*** Opening Source material ***
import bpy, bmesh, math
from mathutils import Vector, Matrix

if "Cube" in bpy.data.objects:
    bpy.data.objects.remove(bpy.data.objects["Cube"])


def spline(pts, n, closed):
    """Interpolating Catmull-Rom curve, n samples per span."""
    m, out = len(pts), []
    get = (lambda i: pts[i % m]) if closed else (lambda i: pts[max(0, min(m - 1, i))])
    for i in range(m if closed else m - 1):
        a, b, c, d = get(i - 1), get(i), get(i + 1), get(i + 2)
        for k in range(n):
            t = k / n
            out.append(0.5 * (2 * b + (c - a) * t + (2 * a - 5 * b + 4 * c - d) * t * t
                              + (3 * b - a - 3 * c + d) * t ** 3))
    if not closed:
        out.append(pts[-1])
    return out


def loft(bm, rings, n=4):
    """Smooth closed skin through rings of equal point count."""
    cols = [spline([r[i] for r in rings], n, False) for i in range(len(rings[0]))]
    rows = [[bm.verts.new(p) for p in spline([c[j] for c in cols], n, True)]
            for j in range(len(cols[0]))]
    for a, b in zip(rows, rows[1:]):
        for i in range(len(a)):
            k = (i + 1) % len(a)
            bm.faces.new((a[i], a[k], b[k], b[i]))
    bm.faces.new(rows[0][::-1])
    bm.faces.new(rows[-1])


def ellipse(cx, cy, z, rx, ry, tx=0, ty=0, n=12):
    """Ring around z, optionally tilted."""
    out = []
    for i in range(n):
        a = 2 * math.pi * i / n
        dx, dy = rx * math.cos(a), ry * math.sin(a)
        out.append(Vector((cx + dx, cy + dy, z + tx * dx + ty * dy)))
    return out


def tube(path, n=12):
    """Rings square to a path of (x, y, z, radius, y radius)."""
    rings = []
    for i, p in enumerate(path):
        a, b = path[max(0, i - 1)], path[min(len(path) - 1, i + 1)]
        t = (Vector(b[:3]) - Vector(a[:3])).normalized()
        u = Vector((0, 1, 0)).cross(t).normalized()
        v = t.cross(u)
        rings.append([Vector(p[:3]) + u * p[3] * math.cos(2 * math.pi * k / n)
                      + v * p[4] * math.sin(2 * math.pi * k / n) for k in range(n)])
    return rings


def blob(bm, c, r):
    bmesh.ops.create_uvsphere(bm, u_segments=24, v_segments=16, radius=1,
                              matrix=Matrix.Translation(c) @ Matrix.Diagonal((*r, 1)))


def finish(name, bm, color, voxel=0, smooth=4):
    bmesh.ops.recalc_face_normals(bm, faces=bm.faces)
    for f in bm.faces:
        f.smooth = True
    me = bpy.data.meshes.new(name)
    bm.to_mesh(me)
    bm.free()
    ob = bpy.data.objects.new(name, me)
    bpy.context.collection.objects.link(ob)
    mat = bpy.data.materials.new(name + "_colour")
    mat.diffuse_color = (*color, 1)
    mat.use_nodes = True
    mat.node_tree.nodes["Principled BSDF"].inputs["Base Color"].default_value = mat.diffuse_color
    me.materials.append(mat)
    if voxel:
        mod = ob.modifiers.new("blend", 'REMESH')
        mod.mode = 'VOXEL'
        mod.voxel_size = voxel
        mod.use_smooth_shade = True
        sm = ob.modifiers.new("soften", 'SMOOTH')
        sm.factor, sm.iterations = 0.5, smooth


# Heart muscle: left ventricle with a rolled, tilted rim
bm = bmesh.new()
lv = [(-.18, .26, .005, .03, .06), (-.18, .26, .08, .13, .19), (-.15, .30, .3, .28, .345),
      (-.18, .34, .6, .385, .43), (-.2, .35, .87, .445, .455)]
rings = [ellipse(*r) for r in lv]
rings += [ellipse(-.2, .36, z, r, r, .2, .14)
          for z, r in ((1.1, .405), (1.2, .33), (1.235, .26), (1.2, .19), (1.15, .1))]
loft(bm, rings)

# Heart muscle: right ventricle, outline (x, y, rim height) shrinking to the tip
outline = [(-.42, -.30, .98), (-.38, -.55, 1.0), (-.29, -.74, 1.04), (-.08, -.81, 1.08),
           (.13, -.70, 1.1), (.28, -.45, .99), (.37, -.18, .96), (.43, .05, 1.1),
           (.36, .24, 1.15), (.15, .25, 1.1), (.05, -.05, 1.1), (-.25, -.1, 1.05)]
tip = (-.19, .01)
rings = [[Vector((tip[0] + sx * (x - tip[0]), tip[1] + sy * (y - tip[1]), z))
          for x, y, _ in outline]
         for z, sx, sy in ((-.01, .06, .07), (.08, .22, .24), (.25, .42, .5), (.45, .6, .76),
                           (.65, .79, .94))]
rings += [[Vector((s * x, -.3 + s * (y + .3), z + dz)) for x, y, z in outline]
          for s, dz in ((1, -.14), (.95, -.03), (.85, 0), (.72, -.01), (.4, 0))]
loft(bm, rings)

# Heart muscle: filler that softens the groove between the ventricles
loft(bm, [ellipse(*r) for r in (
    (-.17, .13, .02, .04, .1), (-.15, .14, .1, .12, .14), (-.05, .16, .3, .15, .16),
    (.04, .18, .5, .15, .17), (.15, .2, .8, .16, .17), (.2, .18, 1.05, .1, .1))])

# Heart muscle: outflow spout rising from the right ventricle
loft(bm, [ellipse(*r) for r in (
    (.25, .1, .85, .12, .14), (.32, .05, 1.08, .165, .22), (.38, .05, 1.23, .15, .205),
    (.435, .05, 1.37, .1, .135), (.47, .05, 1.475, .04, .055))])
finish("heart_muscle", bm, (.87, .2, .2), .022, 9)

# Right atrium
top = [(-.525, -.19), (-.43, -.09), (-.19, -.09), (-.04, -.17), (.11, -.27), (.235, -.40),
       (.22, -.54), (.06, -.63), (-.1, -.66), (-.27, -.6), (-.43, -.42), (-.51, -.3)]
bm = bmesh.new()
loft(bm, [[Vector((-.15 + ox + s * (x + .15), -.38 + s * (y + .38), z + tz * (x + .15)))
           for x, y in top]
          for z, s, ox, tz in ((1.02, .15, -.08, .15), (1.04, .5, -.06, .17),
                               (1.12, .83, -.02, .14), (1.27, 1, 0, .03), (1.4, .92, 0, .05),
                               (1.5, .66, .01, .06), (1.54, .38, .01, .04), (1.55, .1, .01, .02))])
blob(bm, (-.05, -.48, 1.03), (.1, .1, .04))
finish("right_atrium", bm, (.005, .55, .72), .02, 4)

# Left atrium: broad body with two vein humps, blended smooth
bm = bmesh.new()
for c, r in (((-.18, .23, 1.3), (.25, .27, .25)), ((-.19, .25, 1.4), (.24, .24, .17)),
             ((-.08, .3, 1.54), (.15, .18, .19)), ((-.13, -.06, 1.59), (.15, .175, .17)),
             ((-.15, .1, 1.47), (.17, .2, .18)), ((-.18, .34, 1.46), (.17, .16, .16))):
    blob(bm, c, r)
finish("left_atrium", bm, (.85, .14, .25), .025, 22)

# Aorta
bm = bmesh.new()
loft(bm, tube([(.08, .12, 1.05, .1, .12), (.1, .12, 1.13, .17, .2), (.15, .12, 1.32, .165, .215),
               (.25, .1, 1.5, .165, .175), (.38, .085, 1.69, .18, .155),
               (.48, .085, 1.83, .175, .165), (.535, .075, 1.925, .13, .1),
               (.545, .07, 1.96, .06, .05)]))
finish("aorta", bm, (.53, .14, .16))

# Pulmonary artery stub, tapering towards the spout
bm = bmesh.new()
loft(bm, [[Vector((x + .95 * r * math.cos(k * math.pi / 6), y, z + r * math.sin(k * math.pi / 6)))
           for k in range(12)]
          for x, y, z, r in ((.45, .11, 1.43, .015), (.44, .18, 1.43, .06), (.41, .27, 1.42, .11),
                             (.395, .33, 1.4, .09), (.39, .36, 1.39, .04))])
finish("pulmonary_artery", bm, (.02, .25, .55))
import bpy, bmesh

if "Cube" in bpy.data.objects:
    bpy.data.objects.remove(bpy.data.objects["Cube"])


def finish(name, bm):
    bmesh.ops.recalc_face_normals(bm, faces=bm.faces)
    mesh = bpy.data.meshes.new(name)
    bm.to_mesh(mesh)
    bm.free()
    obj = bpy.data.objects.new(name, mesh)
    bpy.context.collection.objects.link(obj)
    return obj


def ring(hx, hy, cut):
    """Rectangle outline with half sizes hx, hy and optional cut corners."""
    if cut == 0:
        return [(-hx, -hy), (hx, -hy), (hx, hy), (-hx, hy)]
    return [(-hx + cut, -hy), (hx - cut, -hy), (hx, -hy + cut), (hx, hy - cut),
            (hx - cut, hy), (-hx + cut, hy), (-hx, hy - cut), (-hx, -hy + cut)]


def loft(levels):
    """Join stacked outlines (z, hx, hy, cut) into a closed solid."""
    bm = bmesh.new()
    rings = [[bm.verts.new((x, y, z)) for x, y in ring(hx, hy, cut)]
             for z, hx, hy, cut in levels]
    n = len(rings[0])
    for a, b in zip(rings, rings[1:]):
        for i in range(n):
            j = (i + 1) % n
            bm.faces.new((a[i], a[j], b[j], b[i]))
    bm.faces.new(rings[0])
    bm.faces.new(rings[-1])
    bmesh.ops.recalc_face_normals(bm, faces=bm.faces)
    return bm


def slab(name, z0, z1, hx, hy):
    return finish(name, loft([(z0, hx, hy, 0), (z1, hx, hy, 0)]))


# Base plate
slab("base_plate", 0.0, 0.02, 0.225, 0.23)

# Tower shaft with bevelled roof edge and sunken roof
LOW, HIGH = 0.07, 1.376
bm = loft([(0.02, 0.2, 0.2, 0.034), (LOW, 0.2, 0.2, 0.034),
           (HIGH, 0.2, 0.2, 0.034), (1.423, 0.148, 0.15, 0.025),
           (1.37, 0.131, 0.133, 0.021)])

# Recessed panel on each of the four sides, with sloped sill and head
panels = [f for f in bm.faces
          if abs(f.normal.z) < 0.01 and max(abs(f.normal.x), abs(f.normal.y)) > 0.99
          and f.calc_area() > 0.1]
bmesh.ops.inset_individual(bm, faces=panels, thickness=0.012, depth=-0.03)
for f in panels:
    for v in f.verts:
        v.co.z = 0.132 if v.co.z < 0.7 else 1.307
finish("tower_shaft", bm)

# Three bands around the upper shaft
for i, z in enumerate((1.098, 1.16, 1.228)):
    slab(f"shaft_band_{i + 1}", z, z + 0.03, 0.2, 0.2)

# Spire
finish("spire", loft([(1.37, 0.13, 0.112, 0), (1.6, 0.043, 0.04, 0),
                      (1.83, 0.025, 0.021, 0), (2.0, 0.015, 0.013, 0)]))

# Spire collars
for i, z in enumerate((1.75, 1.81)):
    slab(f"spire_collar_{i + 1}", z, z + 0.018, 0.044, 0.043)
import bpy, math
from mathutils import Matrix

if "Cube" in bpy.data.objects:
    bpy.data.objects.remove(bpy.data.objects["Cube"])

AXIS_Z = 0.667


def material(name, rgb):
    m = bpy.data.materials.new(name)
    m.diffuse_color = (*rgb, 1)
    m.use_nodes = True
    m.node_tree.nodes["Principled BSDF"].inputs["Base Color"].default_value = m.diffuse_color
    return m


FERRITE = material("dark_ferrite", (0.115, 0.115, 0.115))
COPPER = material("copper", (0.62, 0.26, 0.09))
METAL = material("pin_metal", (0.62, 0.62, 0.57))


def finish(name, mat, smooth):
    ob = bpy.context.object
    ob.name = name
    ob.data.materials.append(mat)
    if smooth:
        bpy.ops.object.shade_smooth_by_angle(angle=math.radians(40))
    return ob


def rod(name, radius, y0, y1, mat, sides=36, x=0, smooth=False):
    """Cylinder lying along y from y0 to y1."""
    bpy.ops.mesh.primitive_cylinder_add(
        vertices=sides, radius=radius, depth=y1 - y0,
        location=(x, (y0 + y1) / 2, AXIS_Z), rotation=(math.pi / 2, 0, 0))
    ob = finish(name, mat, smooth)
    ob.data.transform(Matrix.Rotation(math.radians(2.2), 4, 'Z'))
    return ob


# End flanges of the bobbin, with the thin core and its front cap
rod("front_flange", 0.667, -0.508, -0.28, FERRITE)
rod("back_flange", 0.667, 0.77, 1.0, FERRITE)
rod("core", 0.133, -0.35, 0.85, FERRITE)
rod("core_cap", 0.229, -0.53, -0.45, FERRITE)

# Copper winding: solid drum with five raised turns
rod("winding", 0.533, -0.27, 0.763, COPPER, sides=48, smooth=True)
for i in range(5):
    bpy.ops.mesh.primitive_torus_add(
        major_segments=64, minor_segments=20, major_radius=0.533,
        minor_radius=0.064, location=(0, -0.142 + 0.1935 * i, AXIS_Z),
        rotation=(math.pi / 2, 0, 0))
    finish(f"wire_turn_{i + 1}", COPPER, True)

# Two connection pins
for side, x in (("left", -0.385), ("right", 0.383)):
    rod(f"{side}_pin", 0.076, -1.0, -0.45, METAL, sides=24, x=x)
*** Closing Source material ***
Aim of the task:
Could you restate, word for word, every line from the one containing "vertices=sides, radius=radius, depth=y1" through the last line of the records above, and nothing more?

Completed exercise:
        vertices=sides, radius=radius, depth=y1 - y0,
        location=(x, (y0 + y1) / 2, AXIS_Z), rotation=(math.pi / 2, 0, 0))
    ob = finish(name, mat, smooth)
    ob.data.transform(Matrix.Rotation(math.radians(2.2), 4, 'Z'))
    return ob


# End flanges of the bobbin, with the thin core and its front cap
rod("front_flange", 0.667, -0.508, -0.28, FERRITE)
rod("back_flange", 0.667, 0.77, 1.0, FERRITE)
rod("core", 0.133, -0.35, 0.85, FERRITE)
rod("core_cap", 0.229, -0.53, -0.45, FERRITE)

# Copper winding: solid drum with five raised turns
rod("winding", 0.533, -0.27, 0.763, COPPER, sides=48, smooth=True)
for i in range(5):
    bpy.ops.mesh.primitive_torus_add(
        major_segments=64, minor_segments=20, major_radius=0.533,
        minor_radius=0.064, location=(0, -0.142 + 0.1935 * i, AXIS_Z),
        rotation=(math.pi / 2, 0, 0))
    finish(f"wire_turn_{i + 1}", COPPER, True)

# Two connection pins
for side, x in (("left", -0.385), ("right", 0.383)):
    rod(f"{side}_pin", 0.076, -1.0, -0.45, METAL, sides=24, x=x)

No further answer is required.